New research published yesterday (10 November 2021) by The Social Switch Project, a collaboration between charities Catch22 and Redthread, showed that 97 per cent of Catch22’s child sexual exploitation referrals have an online or social media element – with substantial increases related to online grooming and abuse. The research was undertaken by Dr Faith Gordon (@Dr_FaithG) who found that more than 70 per cent of young people had seen content during lockdowns in 2020 and 2021 that was either violent or explicit, which included videos of suicide, nudity and extreme violence. They also described social media as ‘toxic’ and found it led to a negative impact on a young person’s mental health and wellbeing.
Young people cited unwanted contact online from adults, companies and bots, while there were also complaints of cyberbullying, threats and sharing of explicit content. However, only 40 per cent of young people interviewed reported online harms because they didn’t know how to, or they had previously been ignored or had negative experiences. There were also examples cited of young people receiving responses a long time after a complaint, which caused them to relive the event or incident. The data provides much-needed context on the wide-reaching implications of the pandemic and the need for services and training for professionals, parents and guardians during this time. The researchers divided findings into four key themes.
- Children and Young People (CYP) are too often exposed to unwanted content online, including graphic imagery and videos.
- CYP differently perceive some platforms as more negative and “toxic” than others.
- Perceptions of difference exist in relation to harm, and CYP feel that younger children are most ‘at risk’ of harm online.
- CYP speak about the behaviour of others on online spaces and in particular the unwanted contact they received from adults, and on occasions from other CYP, commercial companies or bots.
- CYP refer to coming across other users who were clearly significantly older or younger than the age they are perceiving themselves to be online.
- Unwanted contact is in the form of cyberbullying, threats, sharing of explicit content and harassment. CYP placed blame on the lack of restrictions on platforms.
Unwanted surveillance and use of data
- While CYP say that some peers want to be ‘noticed’ online and many seek validation through the numbers of followers or ‘likes’ they receive, CYP are generally future-thinking in their discussions. They want the option to respond by deleting their previous content and refer to wanting a ‘right to be forgotten’.
- CYP are concerned about what happens with the content that they post online, often referring to their job prospects and whether previous content would impact upon those.
- CYP want their privacy to be respected and do not want their data being used without their full knowledge, understanding and consent. They question how their data is being used by companies, agencies, law enforcement and others. Some described phone seizures by police during investigations as a cause for concern, including the timescales in returning devices and the extent of information extracted.
Unreasonable delay in action and lack of redress

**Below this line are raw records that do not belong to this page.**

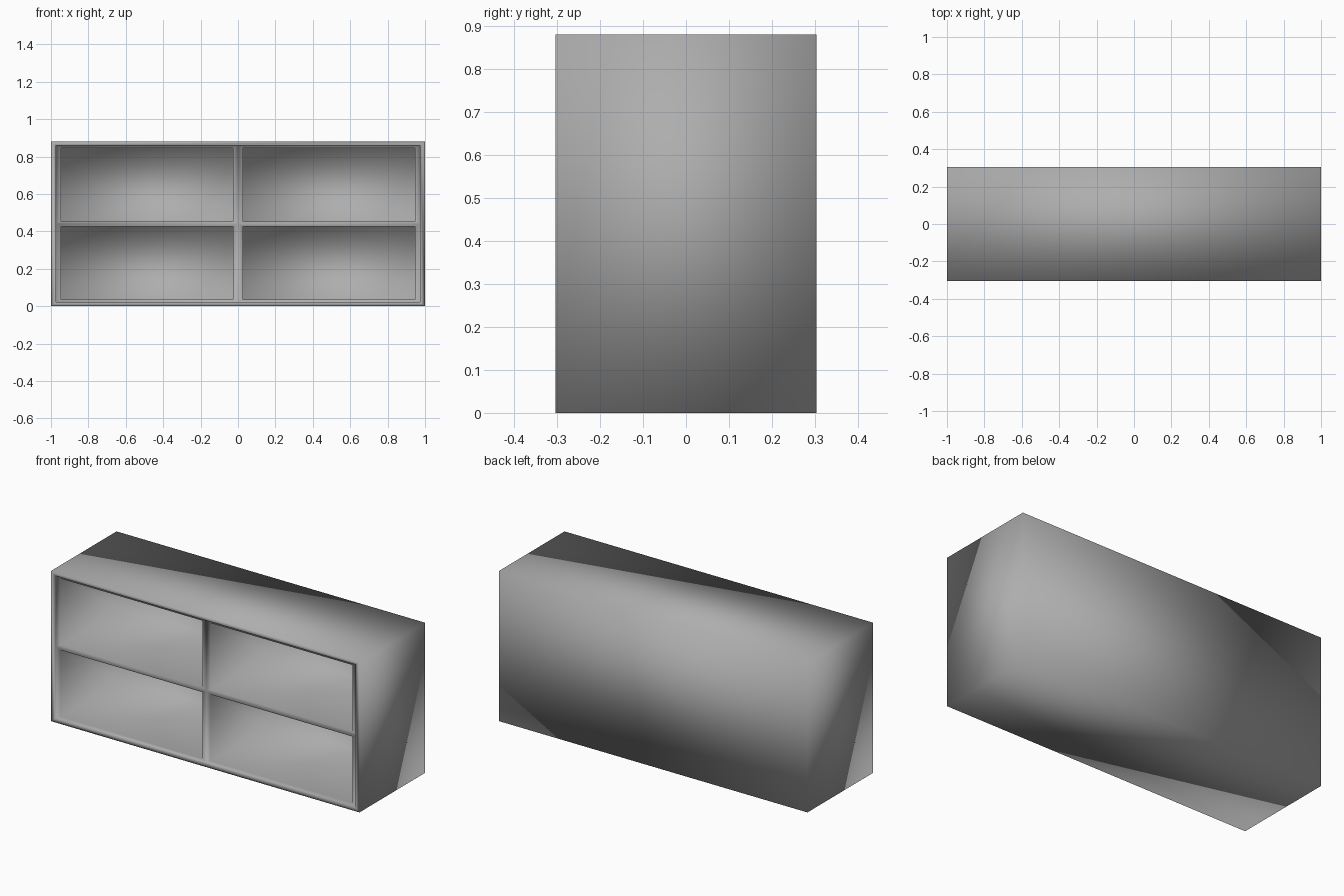
import bpy
import bmesh
from mathutils import Matrix, Vector

old = bpy.data.objects.get("Cube")
if old:
    bpy.data.objects.remove(old, do_unlink=True)

WIDTH, DEPTH, HEIGHT = 2.0, 0.607, 0.88
STEP = 0.012            # shallow step behind the front frame
BACK_INSIDE = 0.27      # y of the compartment back walls
FRONT = -DEPTH / 2


def make_material(name, value):
    mat = bpy.data.materials.new(name)
    mat.use_nodes = True
    color = (value, value, value, 1)
    mat.diffuse_color = color
    bsdf = mat.node_tree.nodes["Principled BSDF"]
    bsdf.inputs["Base Color"].default_value = color
    bsdf.inputs["Roughness"].default_value = 0.7
    return mat


def inset(bm, faces, side, rim):
    """Inset each face, with its own margin in x (side) and in z (rim)."""
    bmesh.ops.inset_individual(bm, faces=faces, thickness=rim)
    for face in faces:
        mid = face.calc_center_median().x
        for v in face.verts:
            v.co.x += (rim - side) if v.co.x > mid else (side - rim)


def sink(bm, faces, distance):
    bmesh.ops.inset_individual(bm, faces=faces, thickness=0, depth=-distance)


def recessed_faces(bm):
    return [f for f in bm.faces
            if all(abs(v.co.y - FRONT - STEP) < 1e-4 for v in f.verts)]


# Cabinet body standing on the floor
bm = bmesh.new()
bmesh.ops.create_cube(bm, size=1)
bmesh.ops.transform(
    bm, verts=bm.verts,
    matrix=Matrix.Translation((0, 0, HEIGHT / 2)) @ Matrix.Diagonal((WIDTH, DEPTH, HEIGHT, 1)))

# Front frame with a shallow step
front = [min(bm.faces, key=lambda f: f.calc_center_median().y)]
inset(bm, front, 0.035, 0.03)
sink(bm, front, STEP)

# Split the recessed front into two columns and two rows
for normal in (Vector((1, 0, 0)), Vector((0, 0, 1))):
    faces = recessed_faces(bm)
    edges = {e for f in faces for e in f.edges}
    verts = {v for f in faces for v in f.verts}
    bmesh.ops.bisect_plane(bm, geom=faces + list(edges) + list(verts),
                           plane_co=(0, 0, HEIGHT / 2), plane_no=normal)

# Four open compartments
cells = recessed_faces(bm)
inset(bm, cells, 0.032, 0.02)
sink(bm, cells, BACK_INSIDE - FRONT - STEP)

# Smooth shading runs over the whole body
for face in bm.faces:
    face.smooth = True

mesh = bpy.data.meshes.new("shelf_cabinet")
bm.to_mesh(mesh)
bm.free()
mesh.materials.append(make_material("plain grey", 0.42))
cabinet = bpy.data.objects.new("shelf_cabinet", mesh)
bpy.context.collection.objects.link(cabinet)
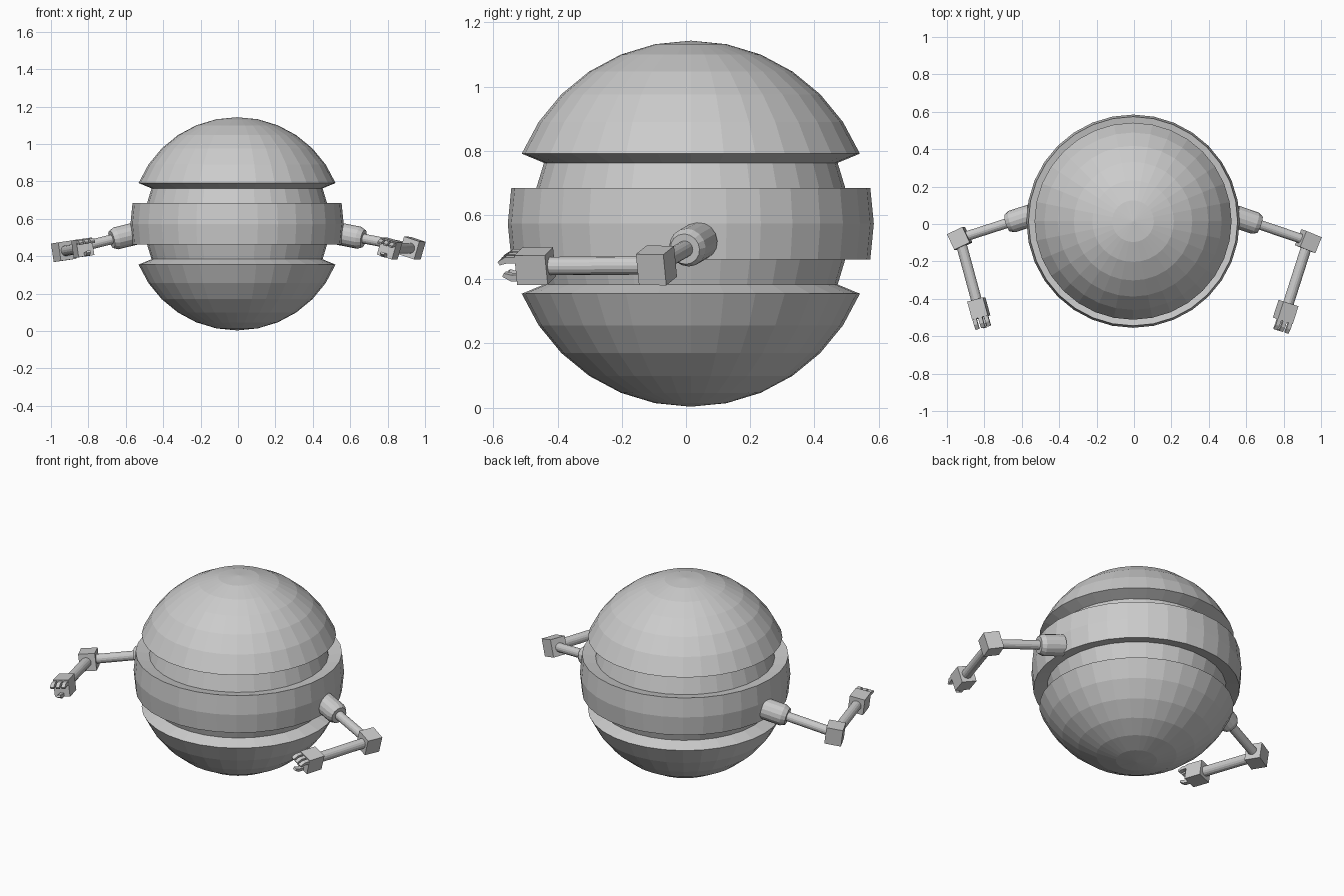
import bpy, bmesh, math
from mathutils import Matrix, Vector

if "Cube" in bpy.data.objects:
    bpy.data.objects.remove(bpy.data.objects["Cube"])


def finish(name, bm, matrix=None):
    if matrix:
        bm.transform(matrix)
    bmesh.ops.recalc_face_normals(bm, faces=bm.faces[:])
    mesh = bpy.data.meshes.new(name)
    bm.to_mesh(mesh)
    bm.free()
    obj = bpy.data.objects.new(name, mesh)
    bpy.context.collection.objects.link(obj)
    return obj


def frame(origin, forward, side):
    # local x = forward, y = outward side, z = up
    f = forward.normalized()
    s = (side - f * side.dot(f)).normalized()
    u = f.cross(s)
    if u.z < 0:
        u = -u
    m = Matrix((f, s, u)).transposed().to_4x4()
    m.translation = origin
    return m


def lathe(name, profile, steps, matrix):
    # revolve (radius, height) points about local z
    bm = bmesh.new()
    verts = [bm.verts.new((r, 0, z)) for r, z in profile]
    edges = [bm.edges.new(p) for p in zip(verts, verts[1:])]
    bmesh.ops.spin(bm, geom=verts + edges, cent=(0, 0, 0), axis=(0, 0, 1),
                   angle=math.tau, steps=steps, use_merge=False)
    bmesh.ops.remove_doubles(bm, verts=bm.verts[:], dist=1e-5)
    return finish(name, bm, matrix)


def rod(name, a, b, profile, steps=16):
    # profile heights are fractions of the way from a to b
    d = b - a
    pts = [(r, t * d.length) for r, t in profile]
    rot = d.to_track_quat('Z', 'Y').to_matrix().to_4x4()
    return lathe(name, pts, steps, Matrix.Translation(a) @ rot)


def box(name, size, matrix):
    bm = bmesh.new()
    bmesh.ops.create_cube(bm, size=1)
    bmesh.ops.scale(bm, vec=size, verts=bm.verts[:])
    return finish(name, bm, matrix)


def finger(name, matrix, side, height, flip):
    # hooked outline extruded across the finger width
    outline = [(0, .012), (.036, .012), (.062, -.003), (.056, -.014), (.032, -.008), (0, -.008)]
    w = .011
    bm = bmesh.new()
    face = bm.faces.new([bm.verts.new((.045 + x, side - w, height + flip * z)) for x, z in outline])
    ext = bmesh.ops.extrude_face_region(bm, geom=[face])['geom']
    bmesh.ops.translate(bm, vec=(0, 2 * w, 0),
                        verts=[e for e in ext if isinstance(e, bmesh.types.BMVert)])
    return finish(name, bm, matrix)


# Body: 32 x 16 sphere with two recessed rows beside the raised middle band
centre = Vector((-.005, .015, .573))
R, INNER = .57, .495
rows = ([(k, R) for k in range(7)] + [(6, INNER), (7, INNER)]
        + [(7, R), (8, R), (9, R)] + [(9, INNER), (10, INNER)]
        + [(k, R) for k in range(10, 17)])
step = math.pi / 16
lathe("body", [(r * math.sin(k * step), r * math.cos(k * step)) for k, r in rows],
      32, Matrix.Translation(centre))

# Arms: shoulder, elbow and hand centres, with the elbow's outward axis
arms = {
    "left": ((-.625, .022, .502), (-.932, -.077, .427), (-.83, -.452, .445), (-.9, -.43, -.13)),
    "right": ((.62, .014, .504), (.932, -.092, .443), (.811, -.47, .441), (.9, -.37, -.3)),
}
for label, data in arms.items():
    shoulder, elbow, hand, outward = map(Vector, data)
    axis = (elbow - shoulder).normalized()
    forearm = hand - elbow

    rod(label + "_shoulder", shoulder - axis * .085, shoulder + axis * .055,
        [(0, 0), (.06, 0), (.06, .82), (.048, 1), (0, 1)])
    tube = [(0, 0), (.026, 0), (.026, 1), (0, 1)]
    rod(label + "_upper_arm", shoulder, elbow, tube)
    box(label + "_elbow", (.092, .092, .1), frame(elbow, outward, forearm))
    rod(label + "_forearm", elbow, hand, [(r * 1.1, t) for r, t in tube])

    # Hand with three upper fingers and an opposing thumb
    grip = frame(hand, forearm, outward)
    box(label + "_hand", (.1, .088, .095), grip)
    for i in range(3):
        finger(f"{label}_finger_{i + 1}", grip, (i - 1) * .032, .03, 1)
    finger(label + "_thumb", grip, 0, -.034, -1)
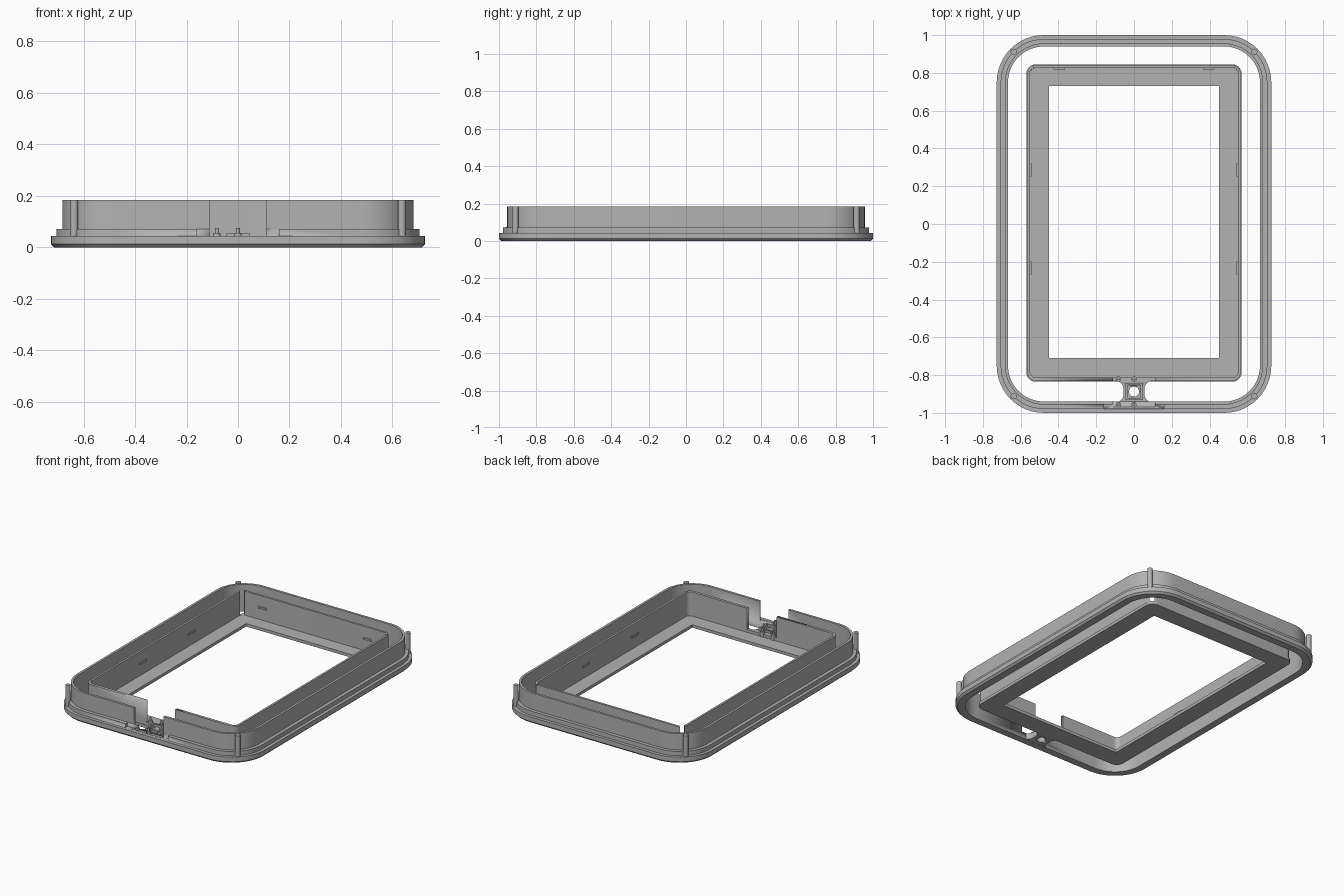
import bpy
import bmesh
from math import sin, cos, pi
from mathutils import Matrix

if "Cube" in bpy.data.objects:
    bpy.data.objects.remove(bpy.data.objects["Cube"])

gray = bpy.data.materials.new("plain gray")
gray.use_nodes = True
tone = (0.45, 0.45, 0.45, 1)
gray.diffuse_color = tone
gray.node_tree.nodes["Principled BSDF"].inputs["Base Color"].default_value = tone


def finish(name, bm):
    """Turn a bmesh into a named, coloured, smooth-by-angle object."""
    bmesh.ops.remove_doubles(bm, verts=bm.verts, dist=1e-5)
    bmesh.ops.recalc_face_normals(bm, faces=bm.faces)
    mesh = bpy.data.meshes.new(name)
    bm.to_mesh(mesh)
    bm.free()
    ob = bpy.data.objects.new(name, mesh)
    bpy.context.collection.objects.link(ob)
    mesh.materials.append(gray)
    activate(ob)
    bpy.ops.object.shade_smooth_by_angle(angle=pi / 6)
    return ob


def activate(ob):
    bpy.ops.object.select_all(action='DESELECT')
    ob.select_set(True)
    bpy.context.view_layer.objects.active = ob


def rounded(hx, hy, r, cy, steps=12):
    """Rounded rectangle outline, counter-clockwise."""
    pts = []
    for q, (sx, sy) in enumerate([(1, 1), (-1, 1), (-1, -1), (1, -1)]):
        for i in range(steps + 1):
            a = (q + i / steps) * pi / 2
            pts.append((sx * (hx - r) + r * cos(a), cy + sy * (hy - r) + r * sin(a)))
    return pts


def loft(name, loops):
    """Closed ring through rounded rectangles (hx, hy, r, cy, z)."""
    bm = bmesh.new()
    rows = [[bm.verts.new((x, y, z)) for x, y in rounded(hx, hy, r, cy)]
            for hx, hy, r, cy, z in loops]
    n = len(rows[0])
    for k, row in enumerate(rows):
        nxt = rows[(k + 1) % len(rows)]
        for i in range(n):
            j = (i + 1) % n
            bm.faces.new((row[i], row[j], nxt[j], nxt[i]))
    return finish(name, bm)


def box(name, x, y, z0, z1, sx, sy, turn=0):
    bm = bmesh.new()
    m = (Matrix.Translation((x, y, (z0 + z1) / 2)) @ Matrix.Rotation(turn, 4, 'Z')
         @ Matrix.Diagonal((sx, sy, z1 - z0, 1)))
    bmesh.ops.create_cube(bm, size=1, matrix=m)
    return finish(name, bm)


def rod(name, x, y, z0, z1, r):
    bm = bmesh.new()
    bmesh.ops.create_cone(bm, cap_ends=True, segments=24, radius1=r, radius2=r,
                          depth=z1 - z0, matrix=Matrix.Translation((x, y, (z0 + z1) / 2)))
    return finish(name, bm)


def cut(ob, cutter):
    cutter.hide_render = True
    mod = ob.modifiers.new("cut", 'BOOLEAN')
    mod.operation = 'DIFFERENCE'
    mod.solver = 'EXACT'
    mod.object = cutter
    activate(ob)
    bpy.ops.object.modifier_apply(modifier=mod.name)
    bpy.data.objects.remove(cutter)


TOP = 0.183
RIM = 0.043

# Outer rim with stepped lip and tall wall: (inset, height) section
section = [(0.012, 0), (0, 0.012), (0, RIM), (0.021, RIM), (0.021, 0.072),
           (0.044, 0.072), (0.044, TOP), (0.06, TOP), (0.06, 0)]
outer = loft("outer_rim", [(0.727 - d, 1 - d, 0.25 - d, 0, z) for d, z in section])
cut(outer, box("wall_notch", 0, -0.94, RIM, 0.3, 0.22, 0.06))
cut(outer, box("lip_notch", 0, -0.986, RIM, 0.1, 0.32, 0.06))

# Corner posts against the outer wall
for sx in (-1, 1):
    for sy in (-1, 1):
        rod("corner_post", sx * 0.637, sy * 0.912, 0.03, TOP, 0.016)

# Inner frame: flange around the window plus upright wall
inner = loft("inner_frame", [
    (0.57, 0.84, 0.05, 0.005, 0), (0.57, 0.84, 0.05, 0.005, 0.02),
    (0.564, 0.836, 0.046, 0.005, 0.02), (0.564, 0.836, 0.046, 0.005, TOP),
    (0.55, 0.819, 0.03, 0.007, TOP), (0.55, 0.819, 0.03, 0.007, 0.02),
    (0.45, 0.72, 0, 0.01, 0.02), (0.45, 0.72, 0, 0.01, 0)])
cut(inner, box("frame_notch", 0, -0.82, 0.04, 0.3, 0.22, 0.08))
for s in (-1, 1):
    cut(inner, box("corner_slit", s * 0.55, 0.826, 0.021, 0.3, 0.12, 0.03, s * pi / 4))

# Small retaining ridges on the inside of the frame wall
for s in (-1, 1):
    box("back_ridge", s * 0.395, 0.824, 0.097, 0.109, 0.06, 0.01)
    for y in (0.286, -0.233):
        box("side_ridge", s * 0.548, y, 0.097, 0.109, 0.01, 0.07)

# Flared bridge joining the frame to the rim
bm = bmesh.new()
side = []
for i in range(9):
    a = i / 8 * pi / 2
    side.append((0.1 - 0.045 * sin(a), -0.945 + 0.045 * (1 - cos(a))))
side += [(x, -1.775 - y) for x, y in reversed(side)]
outline = side + [(-x, y) for x, y in reversed(side)]
face = bm.faces.new([bm.verts.new((x, y, 0.001)) for x, y in outline])
up = bmesh.ops.extrude_face_region(bm, geom=[face])["geom"]
bmesh.ops.translate(bm, vec=(0, 0, 0.039),
                    verts=[v for v in up if isinstance(v, bmesh.types.BMVert)])
bridge = finish("bridge", bm)
cut(bridge, rod("bridge_hole", 0, -0.887, -0.1, 0.1, 0.027))

# Square socket around the hole
loft("socket", [(h, h, 0, -0.887, z) for h, z in
                [(0.045, 0.03), (0.045, 0.055), (0.034, 0.055), (0.034, 0.03)]])

# Mounting pins on their collars
for x in (-0.082, 0):
    for y in (-0.82, -0.957):
        rod("pin_collar", x, y, 0.01, 0.055, 0.014)
        rod("mounting_pin", x, y, 0.05, 0.075, 0.007)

- CYP have felt responsible for reporting content as they do not want other CYP to view the content and be equally as distressed. However, they felt that often redress was not always possible, as the “damage” is often already done when the incident or incidents occur.
- CYP stated that sometimes they did not hear back after making a complaint or they often received responses a long time afterwards and this had caused them to relive the event or incident.
- Several CYP did not know how to seek redress. Others felt that it was pointless to complain if the company responded with an automated response or if nothing happened about the complaint.
You can see the recommendations of the report summarised in the video below.
- Young people want to see better training for professionals and guardians in relation to online behaviour
- Young people felt responsible to report content, but also felt the ‘damage’ had already been done
- Children and young people want to see improved monitoring, swift action and accountability from tech organisations, rather than the responsibility being placed on the user
- Police are ‘one step behind’ developments in technology and so need to develop stronger relationships with tech companies
- As well as harms, young people highlighted significant benefits to their online world – in their education, their social lives and in their identity.
The report sets out seven key recommendations (summarised in the video above), which include improve regulations and legislation for social media companies, greater responsibility so tech companies are held accountable for inaction, and for young people to be involved in panels that are consulted on tackling online harms and the development of games, new content and online spaces.